If you could meet any author—past or present—who would you want the chance to get to know better?
I actually just met one of my heroes last fall, and I’m still agog. Guy Gavriel Kay. I didn’t recommend his books above, because they are quite adult, but he is an amazing writer, and turned out to be so nice as well! Adore him! I would also love to meet Robin McKinley, of course, and if we can bring Frank Herbert back from the dead, I’d love to ask him some questions about those last few Dune books.
In your opinion, what makes a book a classic?
If you finish it and think, Yes. That was perfect. I will read this again. And when you do read it again, you aren’t thinking, “WHAT? WHY did I like this?!”
How do you find time—do you find time—to keep reading? Do you have any recent favorites?
I read all day and into the night. I have a book in my hand when I brush my teeth and while I cook dinner. I read during commercials when I watch tv. Two of my new faves are BLACKBRINGER by Laini Taylor and INTO THE WILD by Sarah Beth Durst.
Have you always loved fairy tales? Do you have any favorites that you’d love to retell in your own special way?
Fairy tales were the first fantasy stories, and I think they’re amazing. “East o’ the Sun” was the biggie I always wanted to do. Anything else is just a happy accident, like thinking of a little “hook” for “Twelve Dancing Princesses.” (Coming next January.)

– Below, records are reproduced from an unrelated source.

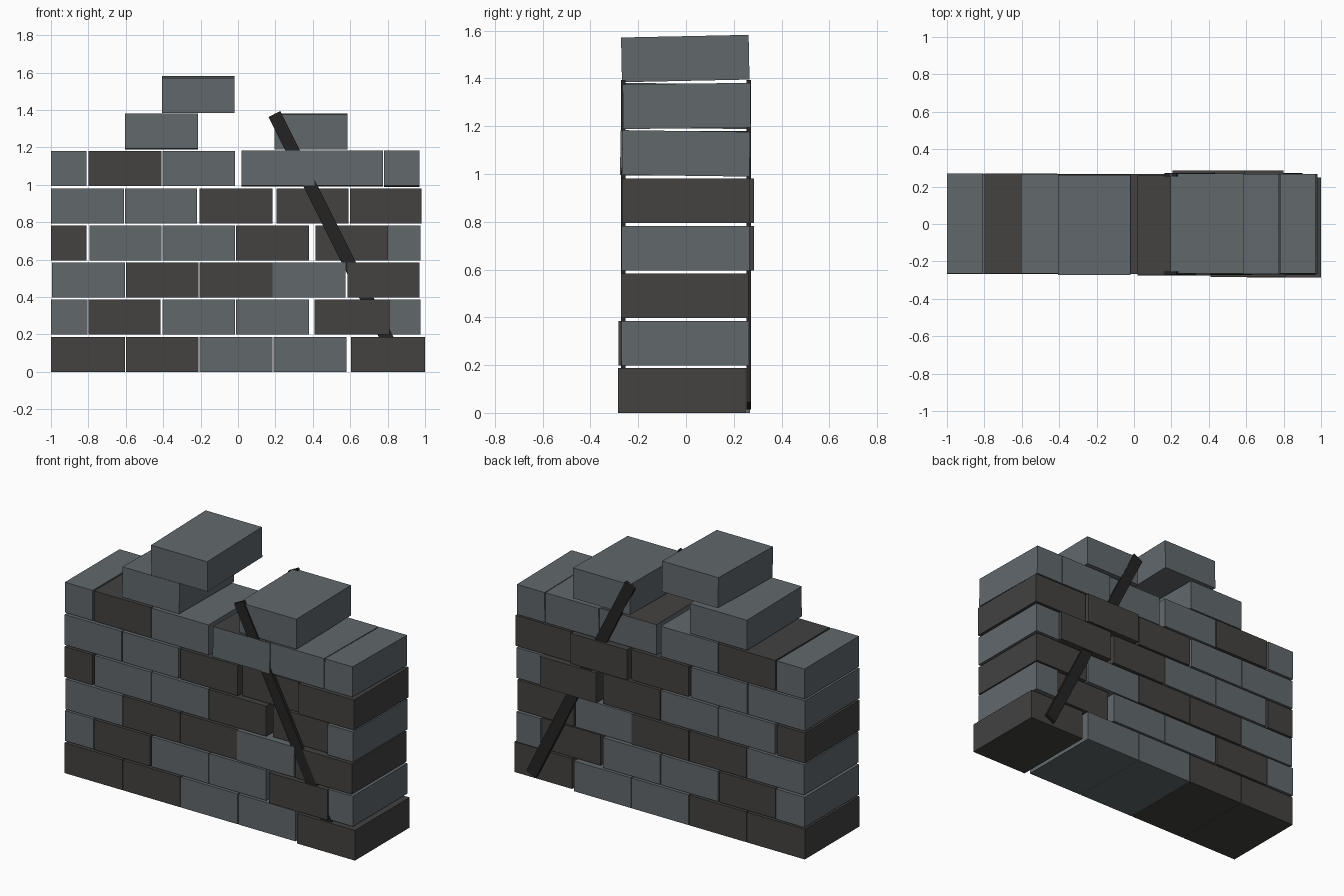
import bpy, math
from mathutils import Matrix, Vector

if "Cube" in bpy.data.objects:
    bpy.data.objects.remove(bpy.data.objects["Cube"])


def material(name, rgb):
    m = bpy.data.materials.new(name)
    m.diffuse_color = (*rgb, 1)
    m.use_nodes = True
    m.node_tree.nodes["Principled BSDF"].inputs["Base Color"].default_value = m.diffuse_color
    return m


LIGHT = material("blue grey stone", (0.120, 0.138, 0.148))
DARK = material("dark stone", (0.056, 0.054, 0.053))
BLACK = material("crack black", (0.017, 0.017, 0.017))


def box(name, size, centre, rot, mats):
    bpy.ops.mesh.primitive_cube_add(size=1)
    ob = bpy.context.object
    ob.name = name
    ob.data.transform(Matrix.Diagonal((*size, 1)))
    ob.location = centre
    ob.rotation_euler = rot
    for m in mats:
        ob.data.materials.append(m)
    return ob


# Courses from the ground up: (left, right, colour, y shift, tilt degrees)
L, D = LIGHT, DARK
courses = [
    [(-1, -.605, D, 0, 0), (-.6, -.21, D, 0, 0), (-.205, .185, L, 0, 0),
     (.19, .58, L, 0, 0), (.605, 1, D, -.018, 0)],
    [(-1, -.805, L, .003, 0), (-.8, -.415, D, 0, 0), (-.405, -.015, L, 0, 0),
     (-.01, .38, L, 0, 0), (.41, .81, D, -.016, 0), (.81, .975, L, -.003, 0)],
    [(-.995, -.605, L, 0, 0), (-.6, -.21, D, 0, 0), (-.205, .185, D, 0, 0),
     (.185, .575, L, -.006, 0), (.585, .97, D, -.006, 0)],
    [(-1, -.81, D, 0, 0), (-.795, -.41, L, 0, 0), (-.405, -.015, L, 0, 0),
     (-.01, .38, D, 0, 0), (.415, .8, D, .018, 0), (.8, .975, L, -.002, 0)],
    [(-1, -.61, L, 0, 0), (-.605, -.22, L, 0, 0), (-.205, .185, D, 0, 0),
     (.205, .59, D, .018, 0), (.6, .98, D, 0, 0)],
    [(-1, -.81, L, .003, 0), (-.8, -.41, D, .003, 0), (-.405, -.015, L, 0, 0),
     (.02, .41, L, -.008, -.6), (.41, .775, L, 0, -.6), (.78, .97, L, 0, -.8)],
    [(-.605, -.215, L, 0, -.7), (.195, .585, L, .003, .7)],
    [(-.405, -.02, L, -.003, 1.2)],
]
STEP, HEIGHT, DEPTH = .1985, .187, .534

for row, course in enumerate(courses):
    z = row * STEP + HEIGHT / 2
    for i, (x0, x1, mat, dy, tilt) in enumerate(course):
        ob = box(f"stone_block_{row}_{i}", (x1 - x0, DEPTH, HEIGHT),
                 ((x0 + x1) / 2, dy, z), (math.radians(tilt), 0, 0), [mat])
        # One block has a dark top face
        if (row, i) == (5, 3):
            ob.data.materials.append(DARK)
            for p in ob.data.polygons:
                if p.normal.z > .9:
                    p.material_index = 1

# Diagonal crack strips on the front and the back
top, bottom = Vector((.195, 0, 1.378)), Vector((.87, 0, .03))
run = bottom - top
for name, y in (("front_crack", -.263), ("back_crack", .263)):
    mid = (top + bottom) / 2
    box(name, (.07, .02, run.length), (mid.x, y, mid.z),
        (0, math.atan2(run.x, run.z) + math.pi, 0), [BLACK])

Do the comparisons of your works to greats such as Shannon Hale, Donna Jo Napoli, Robin McKinley, Jane Yolen, etc. inspire you or intimidate you?
They make me dance around and say, “Yeah, baby!”
If you had twenty-four hours, a time machine, and a limitless supply of money, what would you want to do?
I have no idea. Maybe give gold coins to the street people of Victorian London? Hmmm…..
I want to thank Jessica Day George for being her brilliant self! And for taking the time to answer my questions!!! Be sure to visit her on the web:
© Becky Laney of Becky's Book Reviews